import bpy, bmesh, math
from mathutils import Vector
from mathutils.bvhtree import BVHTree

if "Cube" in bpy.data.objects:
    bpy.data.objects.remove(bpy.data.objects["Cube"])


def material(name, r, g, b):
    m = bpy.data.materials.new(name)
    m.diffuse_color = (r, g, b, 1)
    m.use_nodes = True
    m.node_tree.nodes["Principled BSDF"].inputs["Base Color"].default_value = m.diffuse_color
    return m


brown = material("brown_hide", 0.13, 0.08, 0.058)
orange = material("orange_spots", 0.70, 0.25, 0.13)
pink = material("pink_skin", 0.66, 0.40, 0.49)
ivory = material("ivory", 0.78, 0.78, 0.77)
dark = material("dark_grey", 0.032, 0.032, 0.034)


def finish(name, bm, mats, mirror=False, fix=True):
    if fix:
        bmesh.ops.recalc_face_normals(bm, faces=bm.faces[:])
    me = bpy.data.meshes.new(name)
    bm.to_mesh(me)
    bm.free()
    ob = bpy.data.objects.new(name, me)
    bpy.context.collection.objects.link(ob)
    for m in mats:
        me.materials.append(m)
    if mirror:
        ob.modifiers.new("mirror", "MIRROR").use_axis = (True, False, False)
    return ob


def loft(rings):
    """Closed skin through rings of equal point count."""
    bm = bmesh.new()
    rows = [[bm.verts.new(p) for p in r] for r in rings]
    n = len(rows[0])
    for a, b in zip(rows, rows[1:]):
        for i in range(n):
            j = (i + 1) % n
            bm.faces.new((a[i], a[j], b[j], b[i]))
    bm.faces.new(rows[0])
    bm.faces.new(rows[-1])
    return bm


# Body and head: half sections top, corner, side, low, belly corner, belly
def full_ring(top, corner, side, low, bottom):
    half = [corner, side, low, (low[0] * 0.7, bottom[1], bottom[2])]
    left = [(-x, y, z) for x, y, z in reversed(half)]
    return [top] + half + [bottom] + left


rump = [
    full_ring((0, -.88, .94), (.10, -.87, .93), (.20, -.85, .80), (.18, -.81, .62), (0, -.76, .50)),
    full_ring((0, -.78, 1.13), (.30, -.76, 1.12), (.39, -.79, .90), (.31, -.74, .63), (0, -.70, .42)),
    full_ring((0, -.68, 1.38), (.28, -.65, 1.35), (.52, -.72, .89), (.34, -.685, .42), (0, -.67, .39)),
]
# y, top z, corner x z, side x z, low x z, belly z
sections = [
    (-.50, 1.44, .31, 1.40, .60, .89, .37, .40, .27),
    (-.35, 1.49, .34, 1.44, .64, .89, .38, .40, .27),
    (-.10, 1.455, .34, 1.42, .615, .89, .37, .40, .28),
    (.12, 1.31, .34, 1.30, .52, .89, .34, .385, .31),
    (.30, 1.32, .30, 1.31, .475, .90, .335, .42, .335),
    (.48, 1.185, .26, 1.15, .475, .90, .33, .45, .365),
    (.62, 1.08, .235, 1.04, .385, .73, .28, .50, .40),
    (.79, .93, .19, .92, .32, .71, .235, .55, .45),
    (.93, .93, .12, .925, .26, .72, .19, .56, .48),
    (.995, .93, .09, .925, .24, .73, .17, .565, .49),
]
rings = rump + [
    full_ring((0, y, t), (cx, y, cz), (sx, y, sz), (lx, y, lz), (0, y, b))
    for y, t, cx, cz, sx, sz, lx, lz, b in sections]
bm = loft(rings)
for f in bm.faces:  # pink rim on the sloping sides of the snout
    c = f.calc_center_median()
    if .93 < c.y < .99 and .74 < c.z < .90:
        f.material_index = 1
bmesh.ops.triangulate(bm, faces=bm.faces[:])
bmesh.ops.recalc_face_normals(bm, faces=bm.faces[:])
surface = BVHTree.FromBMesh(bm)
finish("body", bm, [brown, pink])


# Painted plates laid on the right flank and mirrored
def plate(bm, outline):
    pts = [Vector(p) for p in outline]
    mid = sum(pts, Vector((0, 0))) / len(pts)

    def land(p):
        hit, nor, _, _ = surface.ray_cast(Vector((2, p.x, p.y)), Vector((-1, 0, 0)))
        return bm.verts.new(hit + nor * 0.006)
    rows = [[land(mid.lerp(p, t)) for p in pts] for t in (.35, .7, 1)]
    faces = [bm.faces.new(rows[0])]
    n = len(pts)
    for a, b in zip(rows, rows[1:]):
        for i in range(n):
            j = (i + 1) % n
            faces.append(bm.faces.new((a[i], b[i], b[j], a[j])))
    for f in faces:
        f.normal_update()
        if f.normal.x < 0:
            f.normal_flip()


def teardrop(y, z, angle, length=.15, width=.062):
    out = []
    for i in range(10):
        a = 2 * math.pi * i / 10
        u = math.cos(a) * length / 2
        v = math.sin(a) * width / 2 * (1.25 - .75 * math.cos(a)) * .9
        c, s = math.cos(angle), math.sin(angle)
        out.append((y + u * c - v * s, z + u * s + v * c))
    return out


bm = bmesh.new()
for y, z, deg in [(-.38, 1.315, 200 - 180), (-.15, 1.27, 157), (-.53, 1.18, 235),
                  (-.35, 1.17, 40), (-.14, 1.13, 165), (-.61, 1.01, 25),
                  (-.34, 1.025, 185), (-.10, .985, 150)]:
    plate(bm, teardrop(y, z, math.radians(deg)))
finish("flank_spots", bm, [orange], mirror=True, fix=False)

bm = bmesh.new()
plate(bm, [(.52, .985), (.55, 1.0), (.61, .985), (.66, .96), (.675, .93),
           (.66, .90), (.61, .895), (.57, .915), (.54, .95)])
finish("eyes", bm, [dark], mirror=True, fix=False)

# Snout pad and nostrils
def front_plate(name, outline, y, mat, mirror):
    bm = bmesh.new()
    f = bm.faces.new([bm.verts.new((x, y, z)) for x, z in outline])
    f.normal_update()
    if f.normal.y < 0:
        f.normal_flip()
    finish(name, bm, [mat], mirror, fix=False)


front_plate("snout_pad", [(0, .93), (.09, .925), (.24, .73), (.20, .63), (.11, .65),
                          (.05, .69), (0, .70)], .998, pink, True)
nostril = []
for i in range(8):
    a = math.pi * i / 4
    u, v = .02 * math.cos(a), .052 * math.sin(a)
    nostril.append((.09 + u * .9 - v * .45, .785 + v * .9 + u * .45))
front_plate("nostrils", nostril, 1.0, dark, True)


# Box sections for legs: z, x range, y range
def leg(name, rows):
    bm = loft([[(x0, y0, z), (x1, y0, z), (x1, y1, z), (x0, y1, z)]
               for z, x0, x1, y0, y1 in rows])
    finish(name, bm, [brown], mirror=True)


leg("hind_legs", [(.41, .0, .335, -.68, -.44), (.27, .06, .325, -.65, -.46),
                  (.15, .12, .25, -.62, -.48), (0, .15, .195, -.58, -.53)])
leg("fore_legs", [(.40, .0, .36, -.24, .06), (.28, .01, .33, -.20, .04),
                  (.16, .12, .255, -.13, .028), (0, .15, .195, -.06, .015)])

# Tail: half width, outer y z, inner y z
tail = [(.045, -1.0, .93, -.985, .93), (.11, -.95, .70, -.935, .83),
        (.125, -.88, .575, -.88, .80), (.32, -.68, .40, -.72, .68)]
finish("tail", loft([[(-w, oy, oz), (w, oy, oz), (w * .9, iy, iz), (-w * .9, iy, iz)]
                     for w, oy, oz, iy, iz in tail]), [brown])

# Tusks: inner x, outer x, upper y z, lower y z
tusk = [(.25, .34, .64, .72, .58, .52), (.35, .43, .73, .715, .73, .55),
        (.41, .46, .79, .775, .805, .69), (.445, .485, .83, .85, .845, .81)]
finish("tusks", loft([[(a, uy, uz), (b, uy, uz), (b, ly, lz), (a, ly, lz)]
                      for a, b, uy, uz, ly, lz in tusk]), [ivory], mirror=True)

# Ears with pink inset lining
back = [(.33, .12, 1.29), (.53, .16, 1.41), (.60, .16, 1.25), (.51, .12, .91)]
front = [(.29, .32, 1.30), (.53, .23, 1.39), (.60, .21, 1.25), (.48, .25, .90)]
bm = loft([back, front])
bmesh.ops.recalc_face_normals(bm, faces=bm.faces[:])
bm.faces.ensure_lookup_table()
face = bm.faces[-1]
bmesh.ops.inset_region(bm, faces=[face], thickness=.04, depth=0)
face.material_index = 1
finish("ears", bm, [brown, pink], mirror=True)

_ _ _

** What you should do **
Keep to the lines above, from the first one through the line where "m.use_nodes = True" appears, and copy them exactly.

** Written reply **
import bpy, bmesh, math
from mathutils import Vector
from mathutils.bvhtree import BVHTree

if "Cube" in bpy.data.objects:
    bpy.data.objects.remove(bpy.data.objects["Cube"])


def material(name, r, g, b):
    m = bpy.data.materials.new(name)
    m.diffuse_color = (r, g, b, 1)
    m.use_nodes = True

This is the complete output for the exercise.